Records shown START

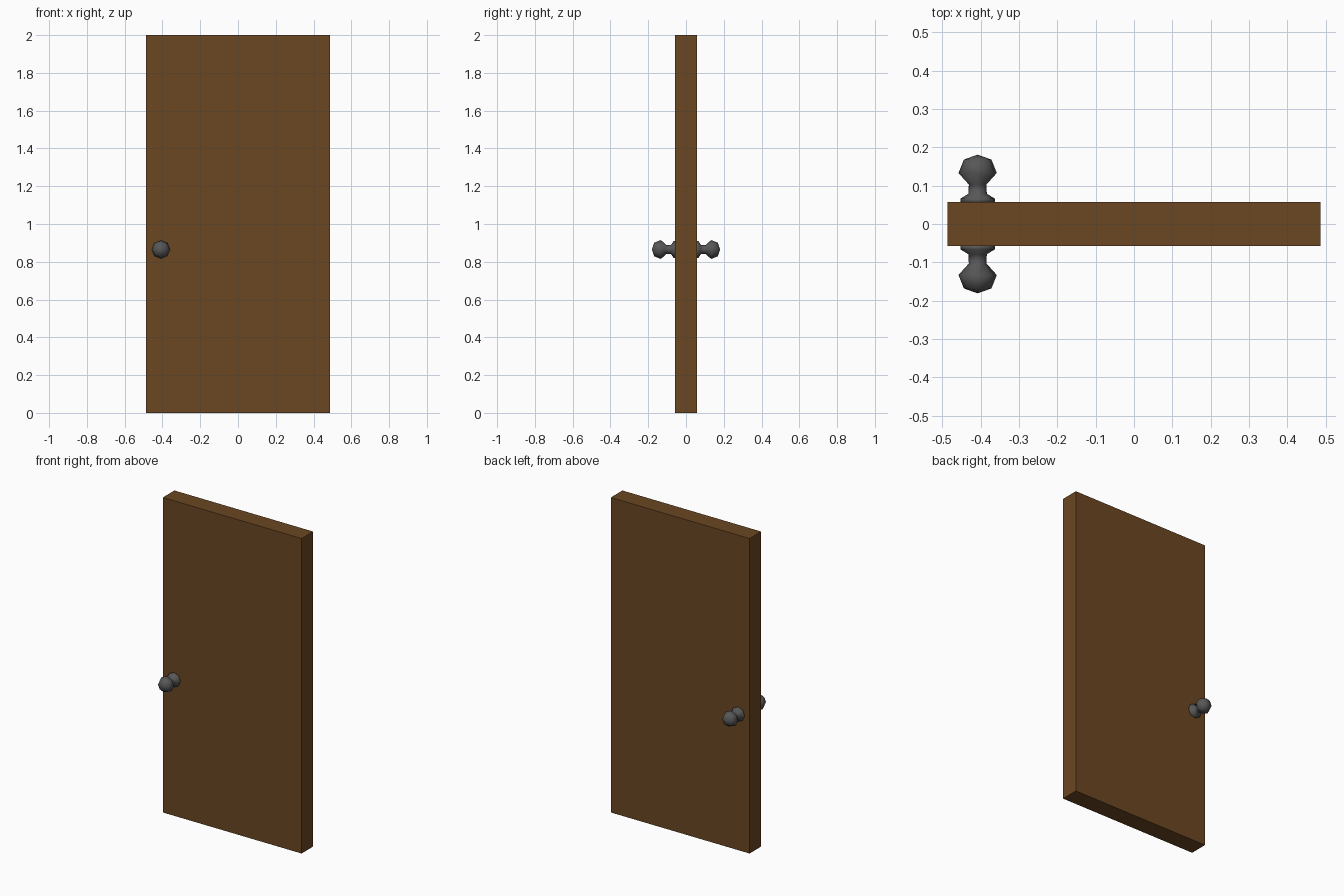
import bpy, bmesh, math

if "Cube" in bpy.data.objects:
    bpy.data.objects.remove(bpy.data.objects["Cube"])


def material(name, rgb):
    m = bpy.data.materials.new(name)
    m.diffuse_color = (*rgb, 1.0)
    m.use_nodes = True
    m.node_tree.nodes["Principled BSDF"].inputs["Base Color"].default_value = m.diffuse_color
    return m


def make_object(name, bm, mat, smooth=False):
    bmesh.ops.recalc_face_normals(bm, faces=bm.faces)
    for f in bm.faces:
        f.smooth = smooth
    me = bpy.data.meshes.new(name)
    bm.to_mesh(me)
    bm.free()
    me.materials.append(mat)
    ob = bpy.data.objects.new(name, me)
    bpy.context.collection.objects.link(ob)
    return ob


wood = material("brown wood", (0.147, 0.063, 0.016))
metal = material("dark grey metal", (0.095, 0.095, 0.095))

# Door panel
W, T, H = 0.974, 0.116, 2.0
bm = bmesh.new()
bmesh.ops.create_cube(bm, size=1)
for v in bm.verts:
    v.co = (v.co.x * W, v.co.y * T, (v.co.z + 0.5) * H)
make_object("door_panel", bm, wood)

# Knob profile: (radius, distance from door centre), lathed with 8 sides
SIDES = 8
KX, KZ = -0.408, 0.865
PROFILE = [(0.045, 0.056), (0.045, 0.066), (0.024, 0.079), (0.023, 0.103),
           (0.050, 0.133), (0.036, 0.168)]
TIP = 0.181


def knob(name, side):
    bm = bmesh.new()
    rings = []
    for r, d in PROFILE:
        rings.append([bm.verts.new((KX + r * math.cos(2 * math.pi * i / SIDES), side * d,
                                    KZ + r * math.sin(2 * math.pi * i / SIDES)))
                      for i in range(SIDES)])
    tip = bm.verts.new((KX, side * TIP, KZ))
    for a, b in zip(rings, rings[1:]):
        for i in range(SIDES):
            j = (i + 1) % SIDES
            bm.faces.new((a[i], a[j], b[j], b[i]))
    for i in range(SIDES):
        bm.faces.new((rings[-1][i], rings[-1][(i + 1) % SIDES], tip))
    bm.faces.new(rings[0])
    make_object(name, bm, metal, smooth=True)


# Matching knobs on both faces
knob("front_knob", -1)
knob("back_knob", 1)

Records shown END

What to do:
The answer must be an exact copy of every record above, minus the pictures.

Solution for this task:
import bpy, bmesh, math

if "Cube" in bpy.data.objects:
    bpy.data.objects.remove(bpy.data.objects["Cube"])


def material(name, rgb):
    m = bpy.data.materials.new(name)
    m.diffuse_color = (*rgb, 1.0)
    m.use_nodes = True
    m.node_tree.nodes["Principled BSDF"].inputs["Base Color"].default_value = m.diffuse_color
    return m


def make_object(name, bm, mat, smooth=False):
    bmesh.ops.recalc_face_normals(bm, faces=bm.faces)
    for f in bm.faces:
        f.smooth = smooth
    me = bpy.data.meshes.new(name)
    bm.to_mesh(me)
    bm.free()
    me.materials.append(mat)
    ob = bpy.data.objects.new(name, me)
    bpy.context.collection.objects.link(ob)
    return ob


wood = material("brown wood", (0.147, 0.063, 0.016))
metal = material("dark grey metal", (0.095, 0.095, 0.095))

# Door panel
W, T, H = 0.974, 0.116, 2.0
bm = bmesh.new()
bmesh.ops.create_cube(bm, size=1)
for v in bm.verts:
    v.co = (v.co.x * W, v.co.y * T, (v.co.z + 0.5) * H)
make_object("door_panel", bm, wood)

# Knob profile: (radius, distance from door centre), lathed with 8 sides
SIDES = 8
KX, KZ = -0.408, 0.865
PROFILE = [(0.045, 0.056), (0.045, 0.066), (0.024, 0.079), (0.023, 0.103),
           (0.050, 0.133), (0.036, 0.168)]
TIP = 0.181


def knob(name, side):
    bm = bmesh.new()
    rings = []
    for r, d in PROFILE:
        rings.append([bm.verts.new((KX + r * math.cos(2 * math.pi * i / SIDES), side * d,
                                    KZ + r * math.sin(2 * math.pi * i / SIDES)))
                      for i in range(SIDES)])
    tip = bm.verts.new((KX, side * TIP, KZ))
    for a, b in zip(rings, rings[1:]):
        for i in range(SIDES):
            j = (i + 1) % SIDES
            bm.faces.new((a[i], a[j], b[j], b[i]))
    for i in range(SIDES):
        bm.faces.new((rings[-1][i], rings[-1][(i + 1) % SIDES], tip))
    bm.faces.new(rings[0])
    make_object(name, bm, metal, smooth=True)


# Matching knobs on both faces
knob("front_knob", -1)
knob("back_knob", 1)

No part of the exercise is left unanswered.